The annual award is presented to the still camera introduced in Japan over the past year that club members deem ‘most popular, valuable and innovating to the market’.
The judging committee said: ‘To become the right product as the second-generation model of the Olympus OM-D E-M5, this camera is designed for focusing in high quality – close to that of the company’s flagship, the E-M1, in terms of both functionality and operability.’
They added: ‘The 5-axis image stabilisation and 40MP high-resolution mode result in the possibility of [a] high-resolution image with a compact lens interchanging camera.
‘In addition, the camera responds to users’ needs with features including dust-and-splash proof structure and low-temperature capability to minus 10°C.’
Earlier this month, Olympus announced it was set to roll out 7,000 ‘titanium-tinted’ OM-D E-M5 Mark II cameras, in homage to the firm’s titanium-clad OM-3Ti SLR launched in 1994
Announced in February, the OM-D E-M5 Mark II Olympus is a revamped version of the enthusiast-level OM-D E-M5.
At the time, Olympus claimed to have improved its three-year-old 5-axis image stabilisation system to make it the ‘world’s most powerful IS’, delivering ‘startling image quality’.

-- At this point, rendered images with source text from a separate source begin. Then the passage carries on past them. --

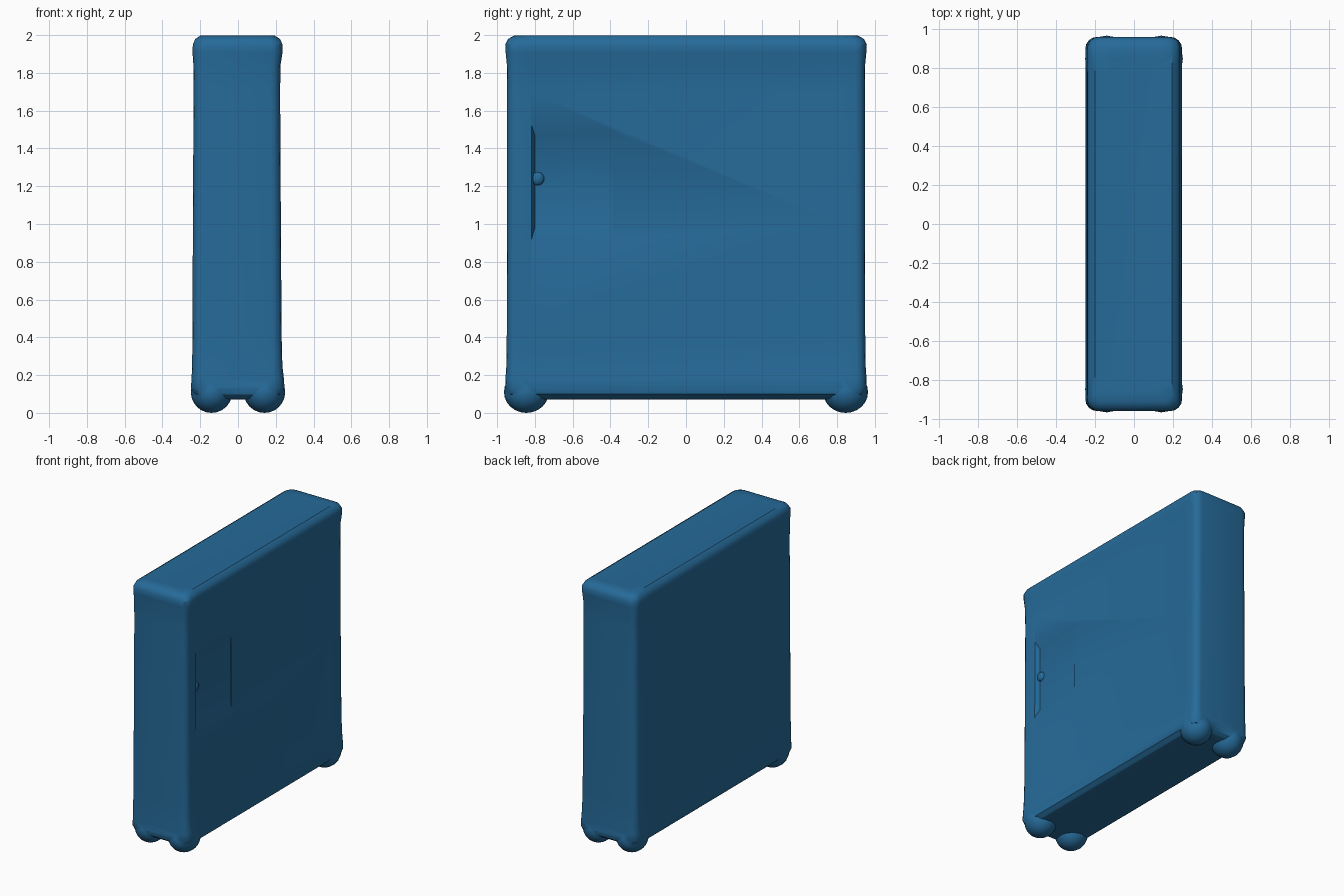
import bpy, bmesh, math
from mathutils import Vector

cube = bpy.data.objects.get("Cube")
if cube:
    bpy.data.objects.remove(cube, do_unlink=True)

blue = bpy.data.materials.new("slate blue")
blue.use_nodes = True
COLOR = (0.019, 0.145, 0.32, 1)
blue.diffuse_color = COLOR
blue.node_tree.nodes["Principled BSDF"].inputs["Base Color"].default_value = COLOR


def make_object(name, bm):
    bmesh.ops.recalc_face_normals(bm, faces=bm.faces)
    mesh = bpy.data.meshes.new(name)
    bm.to_mesh(mesh)
    bm.free()
    mesh.materials.append(blue)
    obj = bpy.data.objects.new(name, mesh)
    bpy.context.collection.objects.link(obj)
    return obj


def loft(name, rings):
    """Skin a list of equal closed rings and cap both ends."""
    bm = bmesh.new()
    loops = [[bm.verts.new(p) for p in ring] for ring in rings]
    for a, b in zip(loops, loops[1:]):
        for i in range(len(a)):
            j = (i + 1) % len(a)
            bm.faces.new((a[i], a[j], b[j], b[i]))
    bm.faces.new(loops[0])
    bm.faces.new(loops[-1])
    return make_object(name, bm)


def plan_ring(z, right, left, y_half, radius, dip):
    """Rounded rectangle whose long sides dip in a little between the ends."""
    ring = []
    for k, (sx, sy) in enumerate(((1, 1), (-1, 1), (-1, -1), (1, -1))):
        x_half = right if sx > 0 else left
        for i in range(5):
            a = math.radians(90 * k + 22.5 * i)
            ring.append(Vector((sx * (x_half - radius) + radius * math.cos(a),
                                sy * (y_half - radius) + radius * math.sin(a), z)))
        if k == 1 - 0:  # left side, front to back order
            ring += [Vector((-left + dip * 0.5, y, z)) for y in (0.78, -0.78)]
        if k == 3:      # right side
            ring += [Vector((right - dip, y, z)) for y in (-0.82, 0.82)]
    return ring


# Main casing: height, +x half, -x half, y half, corner radius, side dip
SECTIONS = [
    (0.07, 0.17, 0.17, 0.88, 0.05, 0),
    (0.078, 0.21, 0.21, 0.92, 0.06, 0),
    (0.10, 0.237, 0.237, 0.946, 0.06, 0),
    (0.135, 0.246, 0.249, 0.957, 0.06, 0),
    (0.18, 0.243, 0.246, 0.956, 0.06, 0.003),
    (0.25, 0.235, 0.243, 0.951, 0.05, 0.006),
    (0.40, 0.231, 0.241, 0.949, 0.05, 0.008),
    (1.0, 0.227, 0.239, 0.947, 0.05, 0.009),
    (1.70, 0.223, 0.235, 0.947, 0.05, 0.008),
    (1.84, 0.225, 0.236, 0.948, 0.05, 0.006),
    (1.91, 0.236, 0.241, 0.955, 0.06, 0.002),
    (1.95, 0.236, 0.239, 0.957, 0.06, 0),
    (1.98, 0.222, 0.226, 0.942, 0.06, 0),
    (1.997, 0.195, 0.20, 0.91, 0.05, 0),
    (1.993, 0.13, 0.13, 0.85, 0.04, 0),
]
casing = loft("casing", [plan_ring(*s) for s in SECTIONS])


def boolean(cutter, operation):
    mod = casing.modifiers.new(cutter.name, 'BOOLEAN')
    mod.operation = operation
    mod.solver = 'EXACT'
    mod.object = cutter
    bpy.context.view_layer.objects.active = casing
    bpy.ops.object.modifier_apply(modifier=mod.name)
    bpy.data.objects.remove(cutter, do_unlink=True)


# Rounded feet merged into the four bottom corners
for sx in (-1, 1):
    for sy in (-1, 1):
        bm = bmesh.new()
        bmesh.ops.create_uvsphere(bm, u_segments=20, v_segments=12, radius=0.11)
        bmesh.ops.scale(bm, vec=(1, 1.08, 1), verts=bm.verts)
        bmesh.ops.translate(bm, vec=(sx * 0.14, sy * 0.845, 0.11), verts=bm.verts)
        boolean(make_object("foot", bm), 'UNION')


# Hand recess: deepest at the front, ramping out to the side panel
def recess_ring(x_front, x_back, y_front, low, high):
    y_back = -0.39
    return [Vector(p) for p in ((x_front, y_front, low), (x_back, y_back, low),
                                (x_back, y_back, high), (x_front, y_front, high))]


recess = loft("recess", [
    recess_ring(0.185, 0.212, -0.80, 0.98, 1.47),
    recess_ring(0.221, 0.221, -0.82, 0.91, 1.53),
    recess_ring(0.28, 0.28, -0.82, 0.91, 1.53),
])
boolean(recess, 'DIFFERENCE')

# Small latch nub against the front wall of the recess
bm = bmesh.new()
bmesh.ops.create_uvsphere(bm, u_segments=12, v_segments=8, radius=0.035)
bmesh.ops.scale(bm, vec=(0.6, 1, 1), verts=bm.verts)
bmesh.ops.translate(bm, vec=(0.188, -0.785, 1.24), verts=bm.verts)
latch = make_object("latch", bm)

for obj in (casing, latch):
    bpy.ops.object.select_all(action='DESELECT')
    obj.select_set(True)
    bpy.context.view_layer.objects.active = obj
    bpy.ops.object.shade_smooth_by_angle(angle=math.radians(35))
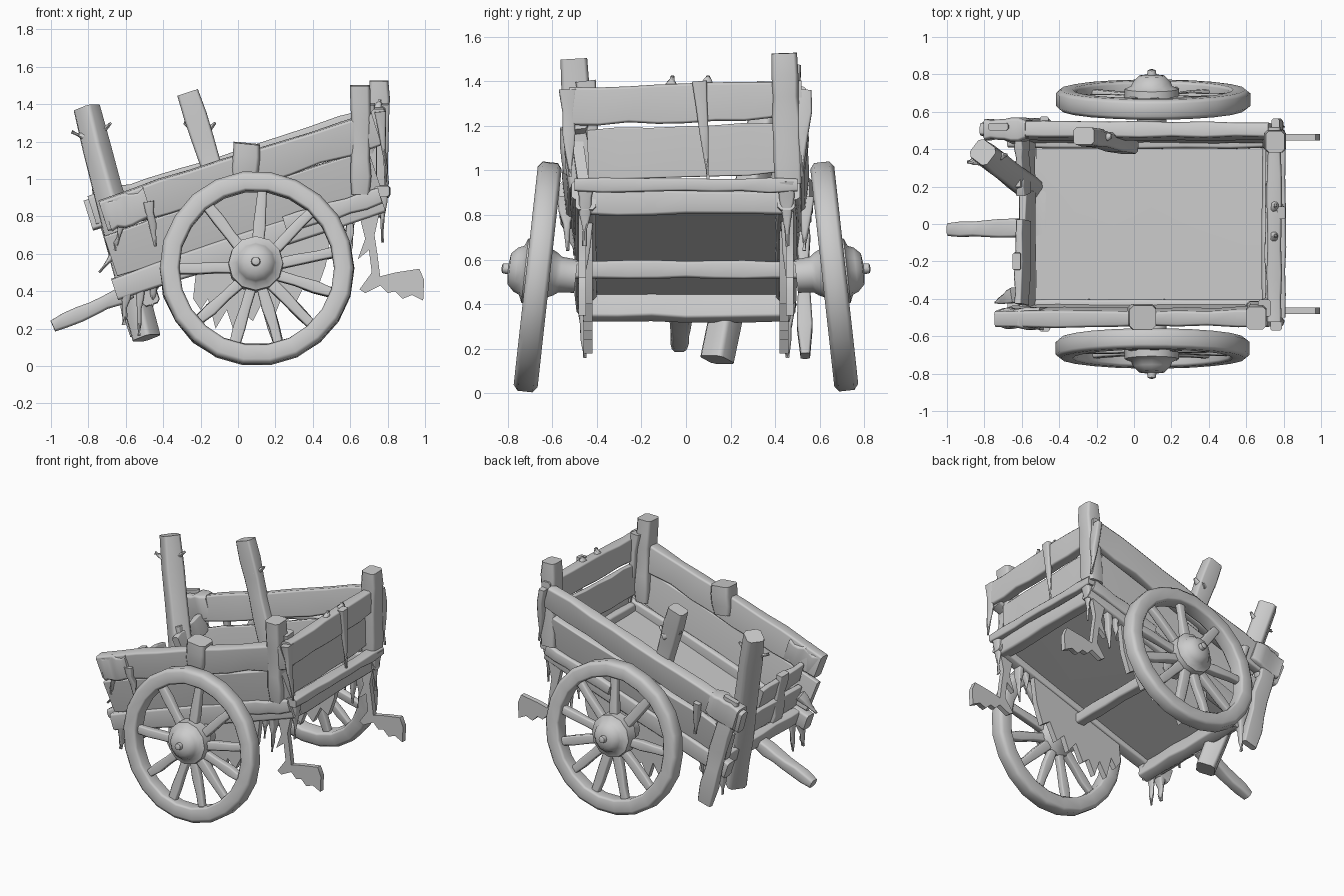
import bpy, bmesh, math, random
from mathutils import Vector, Matrix

random.seed(4)
if "Cube" in bpy.data.objects:
    bpy.data.objects.remove(bpy.data.objects["Cube"])

wood = bpy.data.materials.new("weathered_grey")
wood.use_nodes = True
GREY = (0.6, 0.6, 0.6, 1)
wood.diffuse_color = GREY
wood.node_tree.nodes["Principled BSDF"].inputs["Base Color"].default_value = GREY
FLIP = Matrix.Scale(-1, 4, (0, 1, 0))


def finish(name, bm, matrix=None):
    if matrix:
        bm.transform(matrix)
    bmesh.ops.recalc_face_normals(bm, faces=bm.faces)
    mesh = bpy.data.meshes.new(name)
    bm.to_mesh(mesh)
    bm.free()
    mesh.materials.append(wood)
    ob = bpy.data.objects.new(name, mesh)
    bpy.context.collection.objects.link(ob)
    bpy.ops.object.select_all(action='DESELECT')
    ob.select_set(True)
    bpy.context.view_layer.objects.active = ob
    bpy.ops.object.shade_smooth_by_angle(angle=math.radians(52))
    ob.modifiers.new("even_shading", 'WEIGHTED_NORMAL').keep_sharp = True
    return ob


def skin(bm, rings, closed=False):
    """Bridge equal vertex rings; cap the ends unless closed."""
    n = len(rings[0])
    pairs = list(zip(rings, rings[1:])) + ([(rings[-1], rings[0])] if closed else [])
    for a, b in pairs:
        for i in range(n):
            j = (i + 1) % n
            bm.faces.new((a[i], a[j], b[j], b[i]))
    if not closed:
        bm.faces.new(rings[0])
        bm.faces.new(rings[-1])


def beam(name, p0, p1, w, h, side=(0, 1, 0), steps=6, wear=0.005, taper=1.0, matrix=None):
    """Worn timber with chamfered edges; w runs along side, h across it."""
    p0, p1 = Vector(p0), Vector(p1)
    d = (p1 - p0).normalized()
    s = Vector(side)
    s = (s - d * s.dot(d)).normalized()
    u = d.cross(s)
    bm, rings = bmesh.new(), []
    c = 0.16 * min(w, h)
    for k in range(steps + 1):
        t = k / steps
        f = 1 + (taper - 1) * t
        if k in (0, steps):
            f *= 0.95
        a, b = w / 2 * f, h / 2 * f
        a += random.uniform(-wear, wear)
        b += random.uniform(-wear, wear)
        mid = p0.lerp(p1, t) + u * random.uniform(-wear, wear) * 0.6
        pts = ((a - c, b), (a, b - c), (a, c - b), (a - c, -b),
               (c - a, -b), (-a, c - b), (-a, b - c), (c - a, b))
        rings.append([bm.verts.new(mid + s * x + u * y) for x, y in pts])
    skin(bm, rings)
    return finish(name, bm, matrix)


def lathe(name, profile, sides, matrix, closed=False, wear=0.0):
    """Turn a (radius, y) profile about the y axis."""
    bm, rings = bmesh.new(), []
    for i in range(sides):
        a = 2 * math.pi * i / sides
        k = 1 + random.uniform(-wear, wear)
        rings.append([bm.verts.new((r * k * math.cos(a), y, r * k * math.sin(a)))
                      for r, y in profile])
    if closed:
        skin(bm, rings, True)
    else:
        skin(bm, [list(col) for col in zip(*rings)])
    return finish(name, bm, matrix)


def ragged(name, outline, y, thick, matrix=None):
    """Thin torn sheet cut from an x-z outline."""
    bm = bmesh.new()
    face = bm.faces.new([bm.verts.new((x, y - thick / 2, z)) for x, z in outline])
    grown = bmesh.ops.extrude_face_region(bm, geom=[face])["geom"]
    bmesh.ops.translate(bm, vec=(0, thick, 0),
                        verts=[v for v in grown if isinstance(v, bmesh.types.BMVert)])
    return finish(name, bm, matrix)


def splinter(name, p0, p1, w, matrix=None, side=(0, 1, 0)):
    return beam(name, p0, p1, w, w * 0.7, side, 4, 0.006, 0.15, matrix)


# Wheels, leaning outward at the bottom
RIM = [(0.415, -0.038), (0.43, -0.054), (0.495, -0.054), (0.52, -0.034),
       (0.52, 0.034), (0.495, 0.054), (0.43, 0.054), (0.415, 0.038)]
HUB = [(0.01, -0.165), (0.022, -0.16), (0.025, -0.135), (0.07, -0.13), (0.1, -0.1),
       (0.11, -0.075), (0.145, -0.06), (0.15, 0.02), (0.11, 0.05), (0.095, 0.08),
       (0.08, 0.1), (0.075, 0.17), (0.01, 0.17)]
SPOKES = [86, 46, 12, -18, -46, -74, -106, -138, 180, 128]
lean = Matrix.Rotation(math.radians(-6.3), 4, 'X')
near_wheel = Matrix.Translation((0.1, -0.665, 0.522)) @ lean
for label, m in (("right", near_wheel), ("left", FLIP @ near_wheel)):
    lathe(label + "_wheel_rim", RIM, 22, m, True, 0.006)
    lathe(label + "_wheel_hub", HUB, 12, m @ Matrix.Translation((-0.005, 0, 0.022)))
    for deg in SPOKES:
        a = math.radians(deg)
        d = Vector((math.cos(a), 0, math.sin(a)))
        beam(label + "_wheel_spoke", d * 0.11, d * 0.44, 0.055, 0.065,
             steps=3, wear=0.004, taper=0.85, matrix=m)
beam("axle", (0.1, -0.52, 0.555), (0.1, 0.52, 0.555), 0.08, 0.08, (1, 0, 0), 8, 0.003)

# Sloping bed
beam("floor", (-0.52, 0, 0.435), (0.72, 0, 0.86), 0.86, 0.03, wear=0.001)

# Side walls: chassis beam, lower board and top rail, flaring outward
for label, m in (("right", None), ("left", FLIP)):
    far = label == "left"
    x0, dz = (-0.8, 0.03) if far else (-0.72, 0)
    beam(label + "_chassis_beam", (-0.66, -0.45, 0.41), (0.77, -0.45, 0.885),
         0.09, 0.13, matrix=m)
    beam(label + "_chassis_runner", (0.25, -0.475, 0.755), (0.76, -0.475, 0.91),
         0.08, 0.09, matrix=m)
    beam(label + "_lower_board", (-0.68, -0.47, 0.585), (0.73, -0.475, 1.055),
         0.05, 0.23, (0, 1, 0.15), matrix=m)
    beam(label + "_top_rail", (x0, -0.5, 0.8 + dz + (x0 + 0.72) * 0.33),
         (0.74, -0.495, 1.27 + dz), 0.085, 0.18, (0, 1, 0.12), 9, 0.007, matrix=m)
    beam(label + "_rail_end_wrap", (x0 + 0.02, -0.505, 0.8 + dz),
         (x0 + 0.24, -0.505, 0.87 + dz), 0.11, 0.17, wear=0.01, matrix=m)
    splinter(label + "_rail_splinter", (-0.48, -0.54, 0.88), (-0.44, -0.53, 0.64), 0.08, m)
    splinter(label + "_rail_stub", (-0.62, -0.51, 0.76), (-0.66, -0.5, 0.62), 0.06, m)
    splinter(label + "_corner_strip", (0.76, -0.53, 1.36), (0.8, -0.52, 0.97), 0.08, m)
    # Drips hanging from the chassis
    for x, top, low, w in ((0.78, 0.95, 0.66, 0.08), (0.6, 0.78, 0.52, 0.06),
                           (0.54, 0.76, 0.6, 0.06), (-0.6, 0.4, 0.22, 0.09),
                           (-0.52, 0.44, 0.16, 0.08), (-0.45, 0.46, 0.32, 0.08)):
        splinter(label + "_chassis_drip", (x, -0.45, top), (x - 0.01, -0.455, low), w, m)
    # Torn scraps below the chassis and the scrap trailing behind
    ragged(label + "_torn_skirt", [
        (-0.22, 0.55), (-0.24, 0.36), (-0.2, 0.3), (-0.16, 0.36),
        (-0.12, 0.2), (-0.06, 0.3), (-0.02, 0.18), (0.03, 0.28), (0.08, 0.24),
        (0.14, 0.36), (0.2, 0.28), (0.24, 0.38), (0.3, 0.32), (0.36, 0.44),
        (0.42, 0.4), (0.47, 0.54), (0.5, 0.76)], -0.44, 0.04, m)
    ragged(label + "_trailing_scrap", [
        (0.64, 0.84), (0.68, 0.68), (0.64, 0.57), (0.7, 0.62), (0.715, 0.5), (0.65, 0.41),
        (0.68, 0.39), (0.76, 0.43), (0.8, 0.39), (0.84, 0.4), (0.88, 0.36),
        (0.93, 0.38), (0.99, 0.35), (0.995, 0.46), (0.97, 0.52), (0.84, 0.5),
        (0.76, 0.48), (0.745, 0.6), (0.73, 0.7), (0.77, 0.88)], -0.465, 0.035, m)

# Tall corner and side posts
beam("right_tail_post", (0.655, -0.47, 0.92), (0.655, -0.503, 1.5), 0.125, 0.11)
splinter("right_tail_post_strip", (0.7, -0.45, 1.4), (0.72, -0.39, 0.92), 0.1)
beam("left_tail_post", (0.745, 0.46, 0.94), (0.755, 0.44, 1.525), 0.12, 0.11)
beam("right_middle_post", (0.03, -0.49, 0.99), (0.05, -0.5, 1.19), 0.13, 0.14, steps=3)
beam("left_middle_post", (-0.03, 0.42, 0.72), (-0.27, 0.47, 1.46), 0.09, 0.12)
splinter("middle_post_chip", (-0.17, 0.46, 1.25), (-0.29, 0.47, 1.3), 0.09)
splinter("middle_post_chip", (-0.19, 0.46, 1.24), (-0.12, 0.47, 1.3), 0.09)
beam("loose_post", (-0.49, 0.14, 0.15), (-0.81, 0.385, 1.38), 0.13, 0.13, (0.6, 0.8, 0))
splinter("loose_post_chip", (-0.77, 0.35, 1.21), (-0.89, 0.33, 1.25), 0.1)
splinter("loose_post_chip", (-0.77, 0.35, 1.21), (-0.68, 0.37, 1.3), 0.1)
beam("left_front_post", (-0.52, 0.535, 0.17), (-0.73, 0.52, 0.96), 0.06, 0.11, wear=0.01)

# Raised tail end: cross beams and boards
beam("tail_top_rail", (0.75, -0.52, 1.285), (0.75, 0.52, 1.32), 0.075, 0.17, (1, 0, 0), 8)
beam("tail_lower_board", (0.72, -0.44, 1.07), (0.72, 0.42, 1.1), 0.04, 0.23, (1, 0, 0))
beam("tail_sill", (0.77, -0.5, 0.935), (0.77, 0.5, 0.935), 0.08, 0.06, (1, 0, 0), 8)
beam("tail_cross_beam", (0.73, -0.46, 0.855), (0.73, 0.46, 0.855), 0.09, 0.11, (1, 0, 0))
splinter("tail_splinter", (0.79, 0.06, 1.4), (0.79, 0.1, 0.95), 0.07, None, (0, 1, 0.1))
for y in (-0.07, 0.09):
    splinter("tail_rail_chip", (0.75, y, 1.35), (0.755, y + 0.01, 1.425), 0.08)

# Low front end leaning with the bed: cross beam, broken boards and uprights
beam("front_cross_beam", (-0.48, -0.46, 0.39), (-0.48, 0.46, 0.39), 0.09, 0.13, (1, 0, 0.33))
beam("front_sill", (-0.57, -0.48, 0.44), (-0.57, 0.48, 0.44), 0.06, 0.1, (1, 0, 0.33))
beam("front_lower_board", (-0.57, -0.44, 0.58), (-0.57, 0.46, 0.58), 0.04, 0.17, (1, 0, 0.33))
beam("front_upper_board", (-0.6, -0.43, 0.76), (-0.59, 0.02, 0.73), 0.045, 0.15, (1, 0, 0.33))
beam("front_upper_stub", (-0.6, 0.47, 0.78), (-0.59, 0.16, 0.73), 0.045, 0.13, (1, 0, 0.33))
for y in (-0.2, 0.25):
    beam("front_upright", (-0.55, y, 0.4), (-0.63, y, 0.84), 0.1, 0.04, wear=0.01)
splinter("front_corner_splinter", (-0.64, -0.38, 0.62), (-0.74, -0.42, 0.5), 0.08)

# Broken pull shaft
beam("pull_shaft", (-0.57, -0.02, 0.4), (-0.99, -0.03, 0.215), 0.1, 0.09, taper=0.75)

This was made possible using a better algorithm and by installing a new motion sensor, added the firm.